But it's a bigger problem than petty freelance nuisances. Contracts, for pianists, can resemble less a clearly outlined document than an amorphous blob of loopholes and vagueries. You decide to go and work on a show, say. When you get there, you're surprised with several extra "performance opportunities". You're now going to be the recital/masterclass/audition bitch, and you're probably going to sight-read all the music involved.
To be fair, most working pianists are more than capable of taking on the extra work; but the point is, it's not what you agreed to do. It's not what you're being paid to do. I ask you: in what other industry would a company be allowed to change anything on your contract without consent, and without an offer to compensate you for the extra time? Unbelievable.
I suppose when we're talking about no-show coachings or "I forgot my chequebook" crap, you could argue that they're examples of the usual plight of the freelancer. But how can pianists protect themselves from having their income decimated by others' disorganization? Perhaps a solution is to insist that singers send a deposit in advance for their coachings, and refuse to play that audition or that Rich Person's party until you get paid first. But here's the thing: no clients will do that. It's unfortunately true that if I suddenly started charging for coachings that are no-shows or same-day cancellations, I'd quickly develop a reputation of being a miserly, money-hungry coach who's not interested in making music. I also just won't see the money, because any singer who no-shows without explanation is also going to go AWOL when you ask for compensation. I could demand that Some Company or Rich Person pay me for his party before my hands touch the piano; I can demand all I want, but if they choose not to pay in advance, I'm out of luck. I either refuse to play the gig (and lose the fee), or I slink over to the piano and take my place as the grossly overqualified "help".
I’m willing to give the benefit of the doubt to some of this Companies and People, often because they’re unfamiliar with how the pianist’s business is ideally run. But more commonly, your superiors come from an artistic background themselves.
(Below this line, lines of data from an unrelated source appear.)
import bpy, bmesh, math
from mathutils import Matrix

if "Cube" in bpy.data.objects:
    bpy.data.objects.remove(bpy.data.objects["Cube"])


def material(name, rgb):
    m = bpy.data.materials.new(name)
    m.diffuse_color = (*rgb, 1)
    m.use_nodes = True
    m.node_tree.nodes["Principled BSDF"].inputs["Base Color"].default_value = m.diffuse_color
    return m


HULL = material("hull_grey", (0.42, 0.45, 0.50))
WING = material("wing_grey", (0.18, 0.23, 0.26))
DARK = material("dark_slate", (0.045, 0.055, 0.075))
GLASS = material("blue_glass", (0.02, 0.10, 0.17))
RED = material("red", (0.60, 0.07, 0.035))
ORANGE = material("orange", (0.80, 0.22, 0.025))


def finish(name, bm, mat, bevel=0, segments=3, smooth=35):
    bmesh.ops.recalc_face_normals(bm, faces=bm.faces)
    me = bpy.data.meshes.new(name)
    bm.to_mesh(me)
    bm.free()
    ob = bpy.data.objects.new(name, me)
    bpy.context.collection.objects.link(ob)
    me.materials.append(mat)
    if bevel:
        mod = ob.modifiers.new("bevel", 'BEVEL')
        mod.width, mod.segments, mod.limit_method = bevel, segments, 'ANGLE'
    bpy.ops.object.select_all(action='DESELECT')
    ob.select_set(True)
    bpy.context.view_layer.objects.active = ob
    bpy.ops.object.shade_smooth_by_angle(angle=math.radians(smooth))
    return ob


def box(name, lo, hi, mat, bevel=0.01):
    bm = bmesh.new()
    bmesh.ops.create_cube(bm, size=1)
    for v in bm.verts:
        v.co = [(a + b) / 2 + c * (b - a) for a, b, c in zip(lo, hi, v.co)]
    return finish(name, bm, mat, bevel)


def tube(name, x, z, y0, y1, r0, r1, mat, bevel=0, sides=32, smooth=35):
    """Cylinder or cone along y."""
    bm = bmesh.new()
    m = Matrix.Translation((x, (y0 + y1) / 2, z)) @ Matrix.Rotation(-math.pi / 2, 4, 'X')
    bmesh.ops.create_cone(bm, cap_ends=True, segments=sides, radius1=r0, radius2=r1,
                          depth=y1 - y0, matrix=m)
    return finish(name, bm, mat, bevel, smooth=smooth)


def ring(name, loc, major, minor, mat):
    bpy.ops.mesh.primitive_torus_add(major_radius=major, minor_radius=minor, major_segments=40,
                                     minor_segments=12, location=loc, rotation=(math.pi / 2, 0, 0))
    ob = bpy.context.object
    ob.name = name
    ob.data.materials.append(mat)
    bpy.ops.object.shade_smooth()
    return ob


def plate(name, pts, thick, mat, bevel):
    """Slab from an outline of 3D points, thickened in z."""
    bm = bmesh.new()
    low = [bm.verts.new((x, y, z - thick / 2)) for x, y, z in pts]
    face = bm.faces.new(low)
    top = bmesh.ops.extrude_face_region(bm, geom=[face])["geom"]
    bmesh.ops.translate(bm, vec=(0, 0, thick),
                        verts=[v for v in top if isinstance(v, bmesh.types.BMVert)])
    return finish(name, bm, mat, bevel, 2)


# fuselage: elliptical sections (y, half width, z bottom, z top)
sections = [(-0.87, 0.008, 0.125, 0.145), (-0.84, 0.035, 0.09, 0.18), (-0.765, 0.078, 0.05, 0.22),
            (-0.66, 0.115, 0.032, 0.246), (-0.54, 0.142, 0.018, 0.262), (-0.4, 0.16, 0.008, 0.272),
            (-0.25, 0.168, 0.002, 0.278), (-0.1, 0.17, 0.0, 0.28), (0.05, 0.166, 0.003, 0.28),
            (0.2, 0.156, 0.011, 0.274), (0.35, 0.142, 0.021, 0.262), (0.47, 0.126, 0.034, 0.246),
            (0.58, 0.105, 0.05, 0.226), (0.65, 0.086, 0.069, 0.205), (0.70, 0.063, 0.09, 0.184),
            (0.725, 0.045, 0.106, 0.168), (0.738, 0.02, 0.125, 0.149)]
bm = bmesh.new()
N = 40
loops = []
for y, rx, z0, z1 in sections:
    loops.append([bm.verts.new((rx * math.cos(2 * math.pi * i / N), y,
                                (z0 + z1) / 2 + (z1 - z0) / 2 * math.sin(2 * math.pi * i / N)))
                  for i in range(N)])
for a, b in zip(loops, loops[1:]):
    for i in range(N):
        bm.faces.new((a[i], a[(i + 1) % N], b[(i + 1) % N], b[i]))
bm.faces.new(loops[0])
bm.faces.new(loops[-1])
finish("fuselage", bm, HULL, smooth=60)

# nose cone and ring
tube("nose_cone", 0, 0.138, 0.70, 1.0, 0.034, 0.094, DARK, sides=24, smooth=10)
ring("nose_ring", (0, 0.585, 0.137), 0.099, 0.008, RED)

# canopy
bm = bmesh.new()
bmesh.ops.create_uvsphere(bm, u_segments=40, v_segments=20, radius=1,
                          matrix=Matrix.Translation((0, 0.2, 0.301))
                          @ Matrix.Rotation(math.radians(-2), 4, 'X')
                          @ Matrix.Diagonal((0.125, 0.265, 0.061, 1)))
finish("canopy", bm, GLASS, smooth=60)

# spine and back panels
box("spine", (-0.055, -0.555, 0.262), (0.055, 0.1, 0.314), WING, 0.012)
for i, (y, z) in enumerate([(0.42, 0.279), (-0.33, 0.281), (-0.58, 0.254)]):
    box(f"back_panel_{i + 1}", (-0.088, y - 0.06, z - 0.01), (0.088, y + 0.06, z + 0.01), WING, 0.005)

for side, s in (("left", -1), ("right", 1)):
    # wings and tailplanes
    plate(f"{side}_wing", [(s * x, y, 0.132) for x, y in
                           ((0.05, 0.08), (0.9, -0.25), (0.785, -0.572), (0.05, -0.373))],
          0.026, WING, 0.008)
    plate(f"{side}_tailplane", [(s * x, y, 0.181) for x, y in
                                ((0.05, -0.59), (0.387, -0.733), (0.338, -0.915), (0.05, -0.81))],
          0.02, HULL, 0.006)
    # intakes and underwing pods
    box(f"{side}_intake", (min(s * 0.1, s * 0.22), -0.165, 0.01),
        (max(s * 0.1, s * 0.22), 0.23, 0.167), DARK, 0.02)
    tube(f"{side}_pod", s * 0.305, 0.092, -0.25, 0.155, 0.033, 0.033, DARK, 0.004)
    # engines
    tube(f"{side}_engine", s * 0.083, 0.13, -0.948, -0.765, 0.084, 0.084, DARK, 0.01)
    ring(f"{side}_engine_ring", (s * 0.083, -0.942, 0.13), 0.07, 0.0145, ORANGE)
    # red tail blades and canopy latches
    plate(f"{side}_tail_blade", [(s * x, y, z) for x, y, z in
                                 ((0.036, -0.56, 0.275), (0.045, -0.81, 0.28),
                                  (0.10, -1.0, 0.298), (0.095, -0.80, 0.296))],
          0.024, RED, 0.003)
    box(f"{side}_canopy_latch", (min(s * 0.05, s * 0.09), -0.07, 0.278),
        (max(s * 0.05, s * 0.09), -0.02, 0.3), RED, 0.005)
This means that they should know the value of a pianist. (I'll give them a hint: it's the same value as everyone else that helps put that opera together.) So if these people make a mockery of your schedule and make oversights that cost you money, they're either doing it because they forgot to do a better job, or they don't care. Both are absolutely, utterly unacceptable.
And why do pianists put up with it? Because we can't afford not to. Sure, we're thanked profusely (even publicly!) for our extra work. When we save the day by sight-reading like a monster for a masterclass, we're momentarily everyone's hero. But that's not good enough. Again, in no other industry would you dream of asking a trained professional to do work that wasn't on their contract, for which you have no intent of paying them.
So, pianists, I implore you: stop it. Stop playing the band-aid. Stop running in to save the day because other people are disorganized. Don't play that gig until you're paid (like most other services!). I know I just said that pianists can't be too picky with their gigs. But en masse, we could really make a point. Could you imagine if we stuck to the wording of our contract the way other independent contractors do? If we boycotted that forgetful singer's audition? If we refused to schedule a coaching until we're paid upfront?
I'm being slightly sensationalist in my tone, sure. But only because we have to be our own union. We cannot have a fluctuating income because so many of our clients are flakey by nature (yes, I'll stereotype artists for a second). Fellow pianists, you know as well as I do that if we were all to go on strike, the opera industry would freak out.
If you're like me, you love this industry despite all of the above. I know you do. But remember that you're more than valuable, pianists. You're vital. Remind your colleagues of that with the only leverage you have: your ten fingers.